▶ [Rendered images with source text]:

□ □ □ □ □

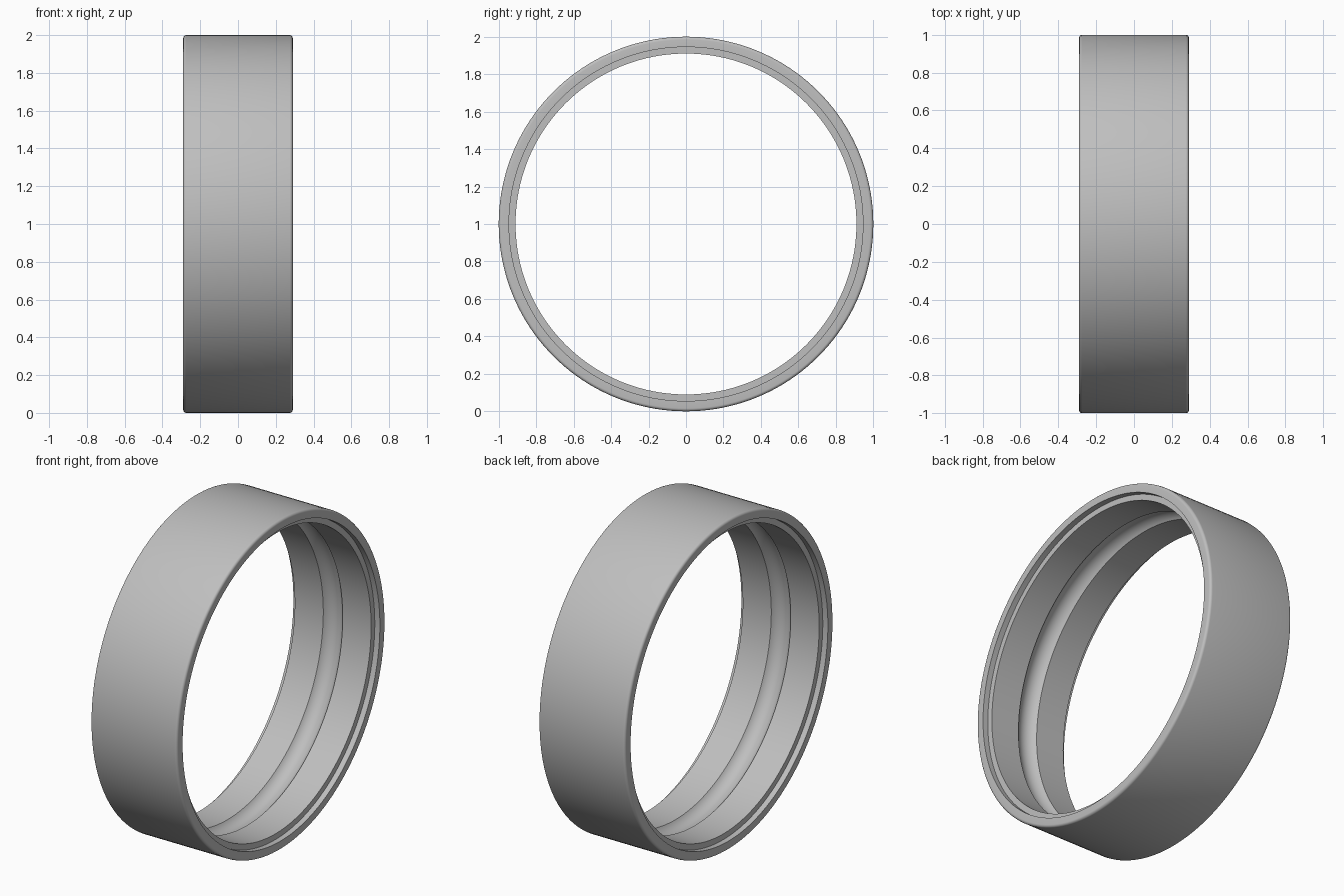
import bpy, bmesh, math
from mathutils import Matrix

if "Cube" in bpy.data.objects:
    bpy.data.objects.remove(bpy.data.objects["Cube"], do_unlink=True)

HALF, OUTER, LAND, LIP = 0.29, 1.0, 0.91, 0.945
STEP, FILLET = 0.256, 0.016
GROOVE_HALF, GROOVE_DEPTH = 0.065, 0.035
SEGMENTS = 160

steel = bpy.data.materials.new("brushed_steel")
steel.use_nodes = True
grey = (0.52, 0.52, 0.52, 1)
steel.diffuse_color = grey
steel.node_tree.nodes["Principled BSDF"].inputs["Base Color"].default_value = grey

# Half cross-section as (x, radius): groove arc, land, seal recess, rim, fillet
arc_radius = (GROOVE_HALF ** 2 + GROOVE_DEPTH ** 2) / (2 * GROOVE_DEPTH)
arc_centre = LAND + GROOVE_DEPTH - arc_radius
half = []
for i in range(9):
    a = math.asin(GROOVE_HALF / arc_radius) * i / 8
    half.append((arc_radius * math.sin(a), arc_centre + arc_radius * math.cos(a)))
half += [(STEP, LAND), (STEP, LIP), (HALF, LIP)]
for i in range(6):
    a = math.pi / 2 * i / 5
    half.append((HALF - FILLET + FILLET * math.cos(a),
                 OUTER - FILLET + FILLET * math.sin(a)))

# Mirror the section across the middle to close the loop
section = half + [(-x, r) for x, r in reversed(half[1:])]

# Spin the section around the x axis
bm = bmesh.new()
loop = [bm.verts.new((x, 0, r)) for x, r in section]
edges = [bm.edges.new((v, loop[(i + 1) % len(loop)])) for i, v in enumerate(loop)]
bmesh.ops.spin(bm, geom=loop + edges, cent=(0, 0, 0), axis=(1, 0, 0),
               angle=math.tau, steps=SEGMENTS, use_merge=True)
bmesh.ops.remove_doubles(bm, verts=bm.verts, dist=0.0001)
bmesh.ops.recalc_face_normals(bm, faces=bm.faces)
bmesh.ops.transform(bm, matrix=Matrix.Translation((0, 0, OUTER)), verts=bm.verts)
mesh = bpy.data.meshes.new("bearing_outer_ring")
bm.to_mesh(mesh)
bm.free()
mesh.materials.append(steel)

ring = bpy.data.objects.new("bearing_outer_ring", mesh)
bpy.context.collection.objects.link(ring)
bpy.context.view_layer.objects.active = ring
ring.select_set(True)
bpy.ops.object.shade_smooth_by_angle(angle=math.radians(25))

□ □ □ □ □

▶ [Assigned task]: What is needed is an exact copy of all the data, with no images in it.

▶ [Result below]:
import bpy, bmesh, math
from mathutils import Matrix

if "Cube" in bpy.data.objects:
    bpy.data.objects.remove(bpy.data.objects["Cube"], do_unlink=True)

HALF, OUTER, LAND, LIP = 0.29, 1.0, 0.91, 0.945
STEP, FILLET = 0.256, 0.016
GROOVE_HALF, GROOVE_DEPTH = 0.065, 0.035
SEGMENTS = 160

steel = bpy.data.materials.new("brushed_steel")
steel.use_nodes = True
grey = (0.52, 0.52, 0.52, 1)
steel.diffuse_color = grey
steel.node_tree.nodes["Principled BSDF"].inputs["Base Color"].default_value = grey

# Half cross-section as (x, radius): groove arc, land, seal recess, rim, fillet
arc_radius = (GROOVE_HALF ** 2 + GROOVE_DEPTH ** 2) / (2 * GROOVE_DEPTH)
arc_centre = LAND + GROOVE_DEPTH - arc_radius
half = []
for i in range(9):
    a = math.asin(GROOVE_HALF / arc_radius) * i / 8
    half.append((arc_radius * math.sin(a), arc_centre + arc_radius * math.cos(a)))
half += [(STEP, LAND), (STEP, LIP), (HALF, LIP)]
for i in range(6):
    a = math.pi / 2 * i / 5
    half.append((HALF - FILLET + FILLET * math.cos(a),
                 OUTER - FILLET + FILLET * math.sin(a)))

# Mirror the section across the middle to close the loop
section = half + [(-x, r) for x, r in reversed(half[1:])]

# Spin the section around the x axis
bm = bmesh.new()
loop = [bm.verts.new((x, 0, r)) for x, r in section]
edges = [bm.edges.new((v, loop[(i + 1) % len(loop)])) for i, v in enumerate(loop)]
bmesh.ops.spin(bm, geom=loop + edges, cent=(0, 0, 0), axis=(1, 0, 0),
               angle=math.tau, steps=SEGMENTS, use_merge=True)
bmesh.ops.remove_doubles(bm, verts=bm.verts, dist=0.0001)
bmesh.ops.recalc_face_normals(bm, faces=bm.faces)
bmesh.ops.transform(bm, matrix=Matrix.Translation((0, 0, OUTER)), verts=bm.verts)
mesh = bpy.data.meshes.new("bearing_outer_ring")
bm.to_mesh(mesh)
bm.free()
mesh.materials.append(steel)

ring = bpy.data.objects.new("bearing_outer_ring", mesh)
bpy.context.collection.objects.link(ring)
bpy.context.view_layer.objects.active = ring
ring.select_set(True)
bpy.ops.object.shade_smooth_by_angle(angle=math.radians(25))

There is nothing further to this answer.